Collected data
[Start of Attachment]

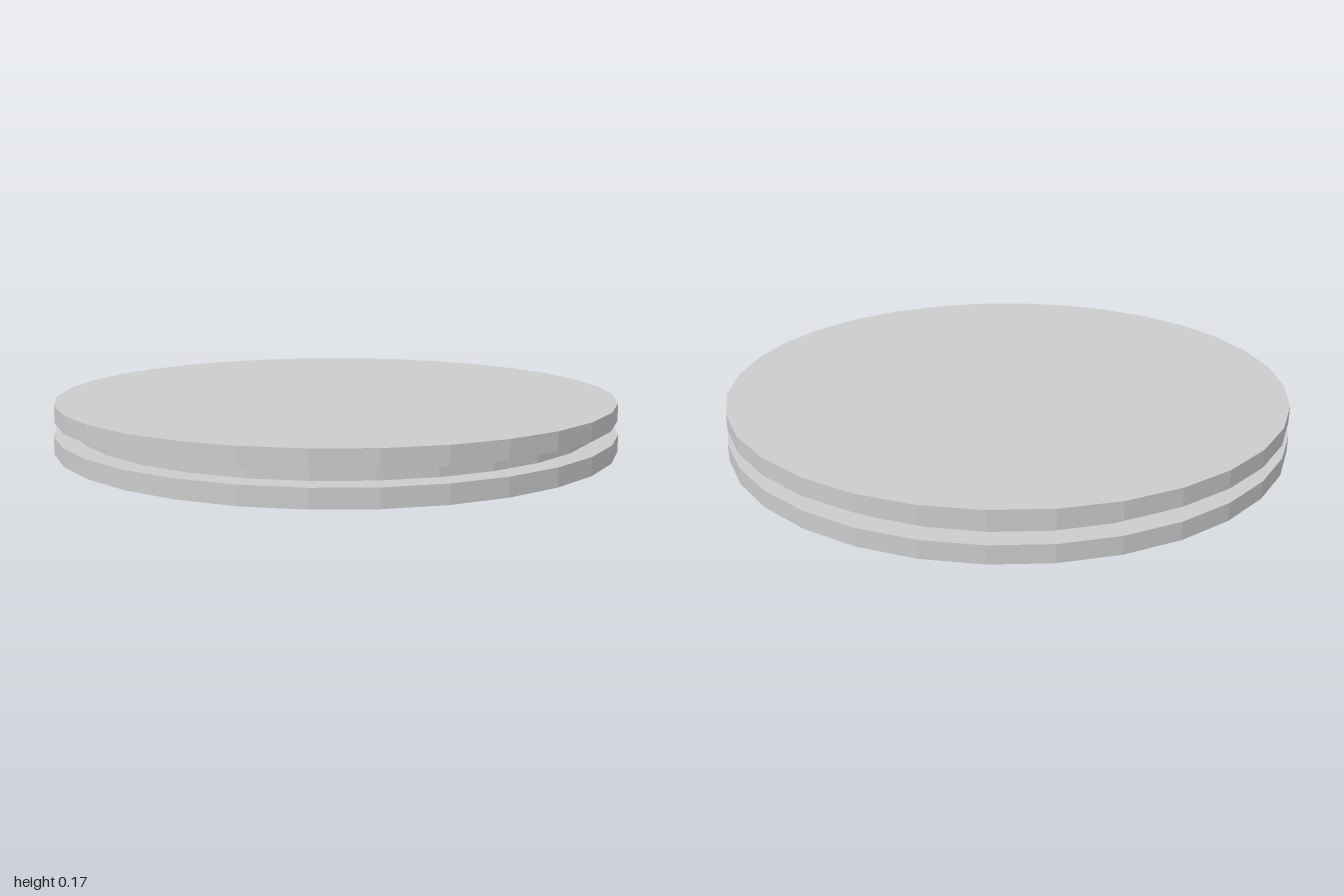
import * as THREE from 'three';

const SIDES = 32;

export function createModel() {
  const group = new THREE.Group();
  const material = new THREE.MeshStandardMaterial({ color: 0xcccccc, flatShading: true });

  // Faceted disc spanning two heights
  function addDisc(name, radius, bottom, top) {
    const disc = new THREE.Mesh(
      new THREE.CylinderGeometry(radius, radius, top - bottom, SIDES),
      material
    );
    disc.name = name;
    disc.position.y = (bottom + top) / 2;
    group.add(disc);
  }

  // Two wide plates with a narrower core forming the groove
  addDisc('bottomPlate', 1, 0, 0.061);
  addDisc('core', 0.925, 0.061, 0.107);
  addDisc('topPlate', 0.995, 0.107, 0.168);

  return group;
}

[End of Attachment]
[Start of Attachment]

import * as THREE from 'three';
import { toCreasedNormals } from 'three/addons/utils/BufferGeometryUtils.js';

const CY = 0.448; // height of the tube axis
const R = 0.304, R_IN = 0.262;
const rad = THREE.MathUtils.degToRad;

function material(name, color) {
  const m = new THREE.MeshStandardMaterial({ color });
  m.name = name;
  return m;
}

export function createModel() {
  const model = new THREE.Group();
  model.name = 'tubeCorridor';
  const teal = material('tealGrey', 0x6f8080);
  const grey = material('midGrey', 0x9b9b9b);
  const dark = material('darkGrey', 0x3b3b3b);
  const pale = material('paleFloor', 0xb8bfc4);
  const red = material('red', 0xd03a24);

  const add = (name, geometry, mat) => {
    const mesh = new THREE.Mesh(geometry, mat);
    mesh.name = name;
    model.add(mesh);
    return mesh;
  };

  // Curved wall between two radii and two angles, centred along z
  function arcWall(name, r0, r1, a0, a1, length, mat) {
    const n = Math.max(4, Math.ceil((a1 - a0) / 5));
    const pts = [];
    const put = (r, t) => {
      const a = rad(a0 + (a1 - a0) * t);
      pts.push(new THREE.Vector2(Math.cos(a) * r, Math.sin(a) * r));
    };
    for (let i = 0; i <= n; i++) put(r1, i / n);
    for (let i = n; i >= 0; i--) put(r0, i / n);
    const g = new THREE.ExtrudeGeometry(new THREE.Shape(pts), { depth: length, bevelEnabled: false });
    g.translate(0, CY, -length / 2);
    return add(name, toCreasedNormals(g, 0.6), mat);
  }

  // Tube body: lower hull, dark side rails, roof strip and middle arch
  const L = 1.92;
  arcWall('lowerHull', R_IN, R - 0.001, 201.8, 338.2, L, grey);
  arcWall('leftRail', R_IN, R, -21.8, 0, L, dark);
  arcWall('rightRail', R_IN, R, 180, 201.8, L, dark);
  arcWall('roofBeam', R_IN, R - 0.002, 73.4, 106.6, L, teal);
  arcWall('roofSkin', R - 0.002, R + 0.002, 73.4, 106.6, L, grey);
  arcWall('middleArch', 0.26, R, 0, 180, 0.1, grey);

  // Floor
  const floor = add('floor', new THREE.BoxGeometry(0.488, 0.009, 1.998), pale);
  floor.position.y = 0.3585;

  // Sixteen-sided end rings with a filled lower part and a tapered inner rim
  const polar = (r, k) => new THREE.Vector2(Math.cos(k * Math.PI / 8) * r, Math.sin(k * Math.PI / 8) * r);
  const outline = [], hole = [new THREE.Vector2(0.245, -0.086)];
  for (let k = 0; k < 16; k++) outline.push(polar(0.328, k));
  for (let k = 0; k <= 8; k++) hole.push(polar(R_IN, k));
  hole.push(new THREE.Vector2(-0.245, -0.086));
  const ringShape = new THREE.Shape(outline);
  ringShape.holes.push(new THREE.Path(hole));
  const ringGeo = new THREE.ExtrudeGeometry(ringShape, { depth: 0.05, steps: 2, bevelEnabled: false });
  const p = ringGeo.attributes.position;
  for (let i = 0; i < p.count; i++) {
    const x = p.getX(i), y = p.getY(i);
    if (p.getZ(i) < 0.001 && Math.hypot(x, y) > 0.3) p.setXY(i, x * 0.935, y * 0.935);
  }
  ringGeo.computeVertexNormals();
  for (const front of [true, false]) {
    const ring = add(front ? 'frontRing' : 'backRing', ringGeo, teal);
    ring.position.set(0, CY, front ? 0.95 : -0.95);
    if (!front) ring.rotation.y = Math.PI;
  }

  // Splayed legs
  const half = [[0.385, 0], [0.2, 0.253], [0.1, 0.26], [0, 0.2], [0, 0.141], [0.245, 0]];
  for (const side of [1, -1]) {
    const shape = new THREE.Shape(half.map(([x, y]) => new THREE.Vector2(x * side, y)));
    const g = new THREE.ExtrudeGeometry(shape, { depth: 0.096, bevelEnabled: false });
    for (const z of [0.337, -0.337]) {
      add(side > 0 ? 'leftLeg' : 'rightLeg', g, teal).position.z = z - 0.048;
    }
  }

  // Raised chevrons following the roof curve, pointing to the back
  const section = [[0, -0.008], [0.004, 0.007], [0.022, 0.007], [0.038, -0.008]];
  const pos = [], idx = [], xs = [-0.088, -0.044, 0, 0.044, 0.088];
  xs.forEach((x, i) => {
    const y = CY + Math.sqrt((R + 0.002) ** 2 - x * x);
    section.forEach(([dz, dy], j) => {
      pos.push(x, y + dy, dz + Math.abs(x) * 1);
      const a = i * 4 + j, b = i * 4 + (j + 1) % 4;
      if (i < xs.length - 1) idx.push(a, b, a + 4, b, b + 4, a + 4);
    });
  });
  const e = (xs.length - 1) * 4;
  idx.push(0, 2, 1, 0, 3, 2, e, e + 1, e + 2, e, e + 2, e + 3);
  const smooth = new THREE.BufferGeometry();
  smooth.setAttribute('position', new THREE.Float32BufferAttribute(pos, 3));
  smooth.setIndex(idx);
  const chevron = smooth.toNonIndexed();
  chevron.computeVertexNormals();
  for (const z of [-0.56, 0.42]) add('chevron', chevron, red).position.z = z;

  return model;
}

[End of Attachment]

* _REQUIREMENT_:
The answer must be all the lines above that hold the word "function".

* _OUTPUT OF THE EXERCISE_:
export function createModel() {
  function addDisc(name, radius, bottom, top) {
function material(name, color) {
export function createModel() {
  function arcWall(name, r0, r1, a0, a1, length, mat) {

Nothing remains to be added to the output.